Yesterday I saw a Mimosa Pudica plant for the first time and it “talked to me”…
What the Mimosa Pudica reminded me of: A Metaphor
The Mimosa Pudica is a sensitive plant that folds its leaves in response to touch or stroke. And as I got to know this… “being”, I got reminded of how we dance and breathe with people when we help them grow and develop, in a thinking partnership.
Just like the Mimosa Pudica, people are sensitive to feedback and change. In thinking partnerships, or when we are coached, or managed, we are given observations, sometimes feedback, on our ways of working, perceiving the world, or navigating challenges, and we are invited to step outside of our comfort zones. This can be a daunting experience, even seen as a predatory intrusion when done poorly. But, when done subtly, it is also an opportunity for growth.
Our Responsibility as Thinking Partners
But the interaction with the plant also reminded me of our responsibility as thinking partners. There are times when we should refrain from touching the plant, and instead offer a gentle breeze that could guide the plant to grow in a direction it wants to grow, and that serves it.
We Can’t Force Change
We can’t force change, but we can provide the support, the place and encouragement that is needed to help people remember that they matter and that there is hope and an avenue for growth.
Last night, the Mimosa Pudica reminded me, that we have the gift of:
🌿Sensitivity: Both the coaching approach and the Mimosa Pudica plant are sensitive to their environment. A coach needs to be sensitive to the needs of the thinker, and the Mimosa Pudica is sensitive to touch. And intrusion is not always appropriate.
🌿Growth: Both the coaching approach and the Mimosa Pudica are focused on growth. A coach helps the thinker to grow and develop, and the Mimosa Pudica grows, develops and reacts in response to its environment.
🌿Change: Both the coaching approach and the Mimosa Pudica are about change.

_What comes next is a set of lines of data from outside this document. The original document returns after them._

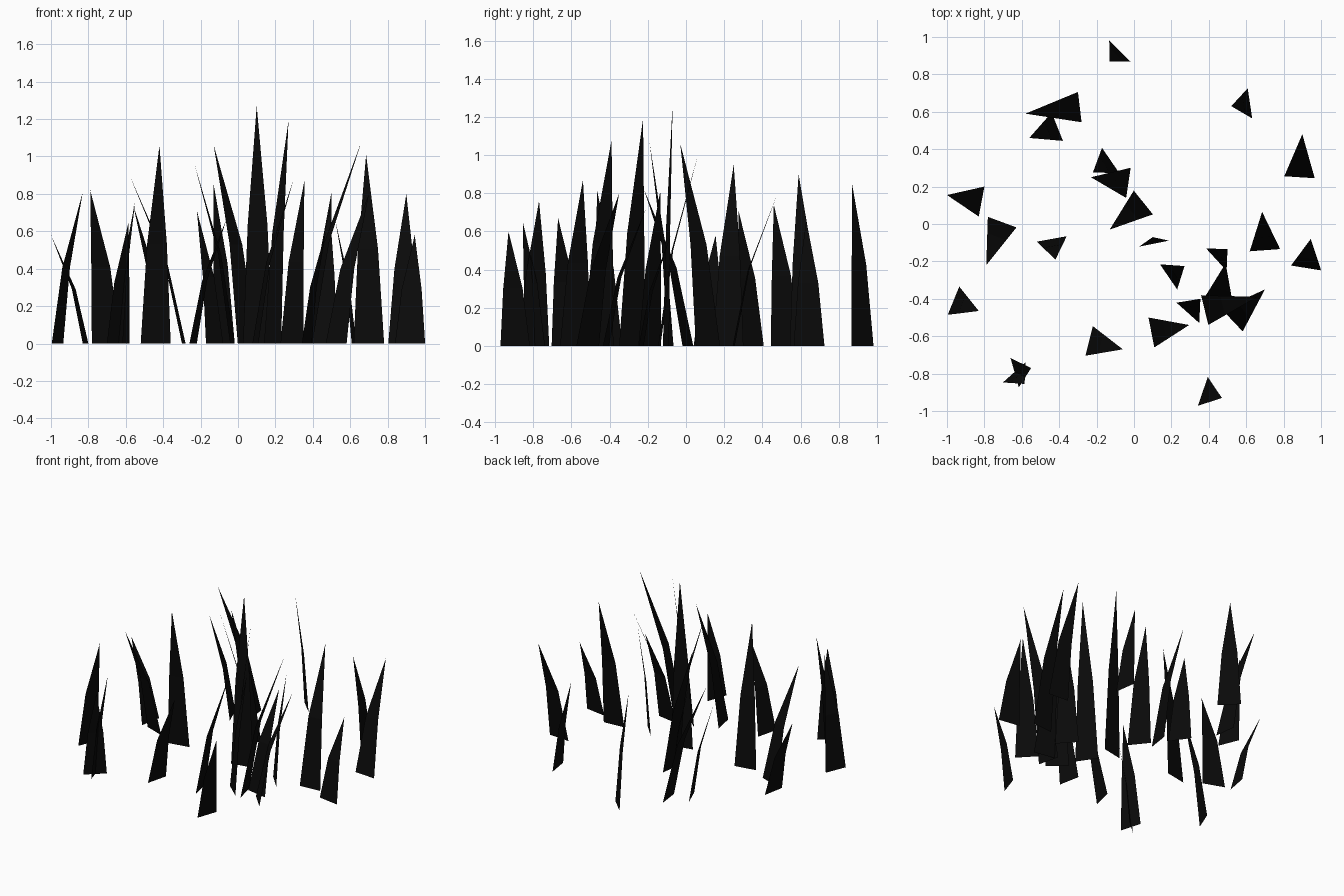
import bpy
import bmesh
from mathutils import Vector

if "Cube" in bpy.data.objects:
    bpy.data.objects.remove(bpy.data.objects["Cube"])

WIDTH = 0.163        # width of every blade at the ground
BEND_OUT = 0.34      # how far along its lean the blade bends
BEND_UP = 0.5        # height fraction of the bend

black = bpy.data.materials.new("near_black")
black.diffuse_color = (0.003, 0.003, 0.003, 1)
black.use_nodes = True
black.node_tree.nodes["Principled BSDF"].inputs["Base Color"].default_value = black.diffuse_color

# each blade: root x, root y, tip x, tip y, tip height
clumps = {
    "back_grass": [
        (-.075, .925, -.13, .87, .85), (-.29, .625, -.58, .59, .90),
        (-.41, .52, -.56, .46, .74), (.62, .645, .52, .63, .66),
        (-.03, .22, -.23, .25, .95), (-.125, .34, -.22, .275, .71),
        (.05, .115, -.13, -.03, 1.06)],
    "right_grass": [
        (.885, .25, .90, .48, .80), (.92, -.235, .945, -.08, .58),
        (.70, -.14, .685, .065, 1.01), (.44, -.19, .50, -.135, .81),
        (.45, -.42, .49, -.21, .72), (.378, -.46, .66, -.39, 1.08),
        (.525, -.515, .70, -.35, .80)],
    "left_grass": [
        (-.815, .12, -1.0, .155, .58), (-.705, .01, -.79, -.22, .82),
        (-.44, -.08, -.42, -.19, 1.06), (-.965, -.41, -.83, -.465, .81)],
    "front_grass": [
        (.107, -.105, .10, -.07, 1.27), (.185, -.283, .27, -.225, 1.19),
        (.288, -.475, .355, -.40, .87), (.093, -.58, .295, -.54, .87),
        (-.24, -.625, -.06, -.67, .67), (.368, -.895, .47, -.93, .60),
        (-.638, -.795, -.55, -.77, .76), (-.64, -.793, -.585, -.855, .65)],
}


def add_blade(bm, rx, ry, tx, ty, height):
    """Flat bent blade: a tapering quad at the root and a triangular tip."""
    root, tip = Vector((rx, ry, 0)), Vector((tx, ty, height))
    lean = Vector((tx - rx, ty - ry, 0))
    side = Vector((-lean.y, lean.x, 0)).normalized() * WIDTH / 2
    mid = root + lean * BEND_OUT + Vector((0, 0, height * BEND_UP))
    mid_side = side * (1 - BEND_OUT)
    a, b, c, d, e = [bm.verts.new(p) for p in (
        root + side, root - side, mid - mid_side, mid + mid_side, tip)]
    bm.faces.new((a, b, c, d))
    bm.faces.new((d, c, e))


for name, blades in clumps.items():
    bm = bmesh.new()
    for blade in blades:
        add_blade(bm, *blade)
    mesh = bpy.data.meshes.new(name)
    bm.to_mesh(mesh)
    bm.free()
    mesh.materials.append(black)
    bpy.context.collection.objects.link(bpy.data.objects.new(name, mesh))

A coach helps the thinker to ignite and sustain positive changes in their life, and the Mimosa Pudica changes, again, in response to its environment.
What do you now think?